But why is it not ignorance and real anti-Semitism? Meiton never offers an argument to counter Achcar’s argument i.e. Meiton has no evidence that in fact it was nothing but political convenience rather than an entrench social pathology called anti-Semitism. Meiton does not need to; he relies on our European/American presumptions that this behavior, as echoed in European history, could only be anti-Semitism. If it looks like a goose, walks like a goose, sounds like a goose, it must be a goose!

But the ignorance is on Meiton’s side; by failing to point out or accept that the Arabs of British Mandate Palestine were in a full-scale rebellion against the machinations of the Zionists, and the tens of thousands of immigrants that were arriving, the violence / terrorism that was being conducted by the Irgun for example, he deceives the reader, and also himself.

An entire people’s experience and perspective is absolutely absent; a taboo of such stark proportions that it can’t even be elided to in the review, and the realities of the political and military acts taking place on the ground during the period this so-called Arab anti-Semitism raises it head, erased as explanatory factors.The erasures are too stark. And they are not just Meiton’s, but those of the editors of the magazine and the reviewers who allowed this piece to go through. For after all, none of them noticed what was left unsaid.
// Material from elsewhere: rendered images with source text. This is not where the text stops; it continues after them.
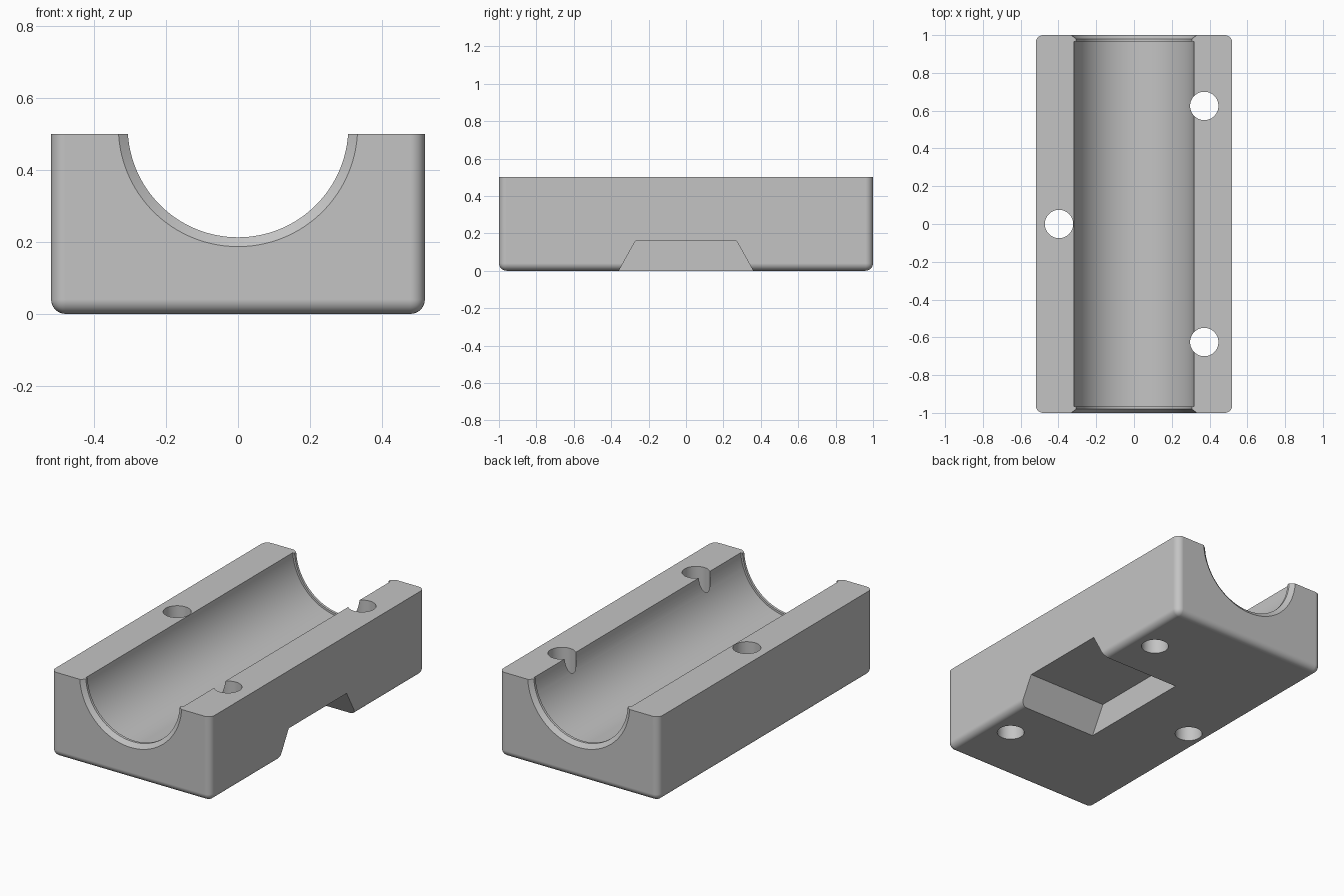
import bpy, bmesh, math
from mathutils import Matrix, Vector

default = bpy.data.objects.get("Cube")
if default:
    bpy.data.objects.remove(default, do_unlink=True)

HALF_X, HALF_Y, HEIGHT = 0.52, 1.0, 0.5
ROUND = 0.04

grey = bpy.data.materials.new("plain grey")
grey.use_nodes = True
grey.diffuse_color = (0.55, 0.55, 0.55, 1)
grey.node_tree.nodes["Principled BSDF"].inputs["Base Color"].default_value = (0.55, 0.55, 0.55, 1)


def make_object(name, bm):
    bmesh.ops.recalc_face_normals(bm, faces=bm.faces)
    mesh = bpy.data.meshes.new(name)
    bm.to_mesh(mesh)
    bm.free()
    mesh.materials.append(grey)
    obj = bpy.data.objects.new(name, mesh)
    bpy.context.collection.objects.link(obj)
    return obj


def loft(name, rings):
    """Closed solid through rings of equal point count."""
    bm = bmesh.new()
    loops = [[bm.verts.new(p) for p in ring] for ring in rings]
    count = len(loops[0])
    for a, b in zip(loops, loops[1:]):
        for i in range(count):
            j = (i + 1) % count
            bm.faces.new((a[i], a[j], b[j], b[i]))
    bm.faces.new(loops[0])
    bm.faces.new(loops[-1])
    return make_object(name, bm)


def circle_y(y, r, z, count=128):
    angles = [math.tau * i / count for i in range(count)]
    return [Vector((r * math.cos(a), y, z + r * math.sin(a))) for a in angles]


def cylinder_z(name, x, y, r):
    bm = bmesh.new()
    bmesh.ops.create_cone(bm, cap_ends=True, segments=64, radius1=r, radius2=r, depth=2,
                          matrix=Matrix.Translation((x, y, HEIGHT / 2)))
    return make_object(name, bm)


# Block with rounded upright and bottom edges, sharp top
bm = bmesh.new()
bmesh.ops.create_cube(bm, size=1, matrix=Matrix.Translation((0, 0, HEIGHT / 2))
                      @ Matrix.Diagonal((2 * HALF_X, 2 * HALF_Y, HEIGHT, 1)))
soft = [e for e in bm.edges if min(v.co.z for v in e.verts) < 0.01]
bmesh.ops.bevel(bm, geom=soft, offset=ROUND, segments=8, profile=0.5, affect='EDGES')
block = make_object("half_bearing_block", bm)

# Bore with a narrow lip and a chamfer at each end
half_profile = [(1.02, 0.359), (0.98, 0.307), (0.965, 0.307), (0.965, 0.319)]
profile = [(-y, r) for y, r in half_profile] + half_profile[::-1]
cutters = [loft("bore_cutter", [circle_y(y, r, 0.52) for y, r in profile])]

# Dovetail-sided pocket under the left half
section = [(-0.415, -0.1), (0.415, -0.1), (0.27, 0.16), (-0.27, 0.16)]
cutters.append(loft("pocket_cutter", [[(x, y, z) for y, z in section] for x in (0, 0.7)]))

# Three bolt holes
for i, (x, y) in enumerate([(-0.397, 0), (0.372, 0.625), (0.372, -0.625)]):
    cutters.append(cylinder_z(f"hole_cutter_{i + 1}", x, y, 0.075))

# Cut everything, then remove the cutters
bpy.context.view_layer.objects.active = block
for cutter in cutters:
    cutter.hide_render = True
    mod = block.modifiers.new(cutter.name, 'BOOLEAN')
    mod.operation = 'DIFFERENCE'
    mod.solver = 'EXACT'
    mod.object = cutter
    bpy.ops.object.modifier_apply(modifier=mod.name)
    bpy.data.objects.remove(cutter, do_unlink=True)

# Smooth curved walls, crisp edges
bpy.ops.object.select_all(action='DESELECT')
block.select_set(True)
bpy.ops.object.shade_smooth_by_angle(angle=math.radians(25))
weighted = block.modifiers.new("flat_face_normals", 'WEIGHTED_NORMAL')
weighted.keep_sharp = True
(Full disclosure: This is not a review in defense of Gilbery Achcar’s book. I have not read the book so am not in a position to judge its contents or its arguments. What I am responding to here are Meiton’s elisions and erasures as he challenges Achcar. This essay should not be read as an endorsement of Achcar’s work. Until further updates of course)